(Exercise material)
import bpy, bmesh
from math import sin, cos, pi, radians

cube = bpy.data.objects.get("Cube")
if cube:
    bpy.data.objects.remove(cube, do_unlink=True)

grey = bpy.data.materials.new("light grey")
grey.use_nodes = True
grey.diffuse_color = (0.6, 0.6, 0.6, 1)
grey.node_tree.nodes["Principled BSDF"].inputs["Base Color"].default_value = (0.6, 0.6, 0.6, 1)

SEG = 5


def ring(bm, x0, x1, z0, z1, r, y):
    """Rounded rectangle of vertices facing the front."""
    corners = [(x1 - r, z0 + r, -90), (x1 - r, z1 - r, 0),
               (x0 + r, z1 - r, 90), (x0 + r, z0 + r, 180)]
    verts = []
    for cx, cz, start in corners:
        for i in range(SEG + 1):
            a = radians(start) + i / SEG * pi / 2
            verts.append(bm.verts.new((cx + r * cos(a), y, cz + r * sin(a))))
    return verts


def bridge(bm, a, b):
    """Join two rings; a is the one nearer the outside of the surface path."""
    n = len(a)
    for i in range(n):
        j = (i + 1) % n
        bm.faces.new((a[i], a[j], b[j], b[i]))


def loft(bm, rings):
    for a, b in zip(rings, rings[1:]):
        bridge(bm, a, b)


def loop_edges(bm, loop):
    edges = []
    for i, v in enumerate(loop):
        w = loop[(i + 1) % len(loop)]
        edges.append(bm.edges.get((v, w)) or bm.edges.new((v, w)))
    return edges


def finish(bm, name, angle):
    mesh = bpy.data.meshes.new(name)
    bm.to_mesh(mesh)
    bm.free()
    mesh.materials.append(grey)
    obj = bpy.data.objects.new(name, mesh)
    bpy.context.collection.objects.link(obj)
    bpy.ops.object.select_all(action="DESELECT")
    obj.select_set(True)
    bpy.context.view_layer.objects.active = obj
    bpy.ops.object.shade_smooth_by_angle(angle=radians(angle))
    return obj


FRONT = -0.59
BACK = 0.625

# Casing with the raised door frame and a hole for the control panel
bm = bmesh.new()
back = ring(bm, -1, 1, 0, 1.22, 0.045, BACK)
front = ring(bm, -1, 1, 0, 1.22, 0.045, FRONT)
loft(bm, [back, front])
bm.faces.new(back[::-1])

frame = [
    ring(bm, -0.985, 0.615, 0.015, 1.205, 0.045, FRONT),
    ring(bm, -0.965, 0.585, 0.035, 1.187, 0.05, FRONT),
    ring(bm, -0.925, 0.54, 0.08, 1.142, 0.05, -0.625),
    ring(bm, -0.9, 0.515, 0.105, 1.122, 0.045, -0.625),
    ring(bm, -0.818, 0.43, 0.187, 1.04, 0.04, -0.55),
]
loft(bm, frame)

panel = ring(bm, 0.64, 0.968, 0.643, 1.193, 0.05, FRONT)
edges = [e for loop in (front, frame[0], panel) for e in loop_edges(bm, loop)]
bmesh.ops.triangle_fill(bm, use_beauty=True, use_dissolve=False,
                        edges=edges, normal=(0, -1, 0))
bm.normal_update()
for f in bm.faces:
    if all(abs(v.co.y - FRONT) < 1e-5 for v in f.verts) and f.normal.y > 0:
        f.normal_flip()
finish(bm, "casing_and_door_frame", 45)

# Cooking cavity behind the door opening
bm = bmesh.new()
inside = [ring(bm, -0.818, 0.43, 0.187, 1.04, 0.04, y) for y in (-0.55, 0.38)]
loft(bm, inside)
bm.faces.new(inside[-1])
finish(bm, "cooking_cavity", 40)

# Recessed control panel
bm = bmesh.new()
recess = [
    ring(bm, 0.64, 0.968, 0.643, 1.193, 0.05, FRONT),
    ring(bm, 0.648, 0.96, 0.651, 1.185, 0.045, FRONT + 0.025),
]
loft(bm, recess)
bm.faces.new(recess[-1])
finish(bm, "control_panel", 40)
(End Exercise material)
◆ **Task requirements**
Repeat the entries verbatim through the line with "for i in range(SEG".

◆ **Solution for this problem**
import bpy, bmesh
from math import sin, cos, pi, radians

cube = bpy.data.objects.get("Cube")
if cube:
    bpy.data.objects.remove(cube, do_unlink=True)

grey = bpy.data.materials.new("light grey")
grey.use_nodes = True
grey.diffuse_color = (0.6, 0.6, 0.6, 1)
grey.node_tree.nodes["Principled BSDF"].inputs["Base Color"].default_value = (0.6, 0.6, 0.6, 1)

SEG = 5


def ring(bm, x0, x1, z0, z1, r, y):
    """Rounded rectangle of vertices facing the front."""
    corners = [(x1 - r, z0 + r, -90), (x1 - r, z1 - r, 0),
               (x0 + r, z1 - r, 90), (x0 + r, z0 + r, 180)]
    verts = []
    for cx, cz, start in corners:
        for i in range(SEG + 1):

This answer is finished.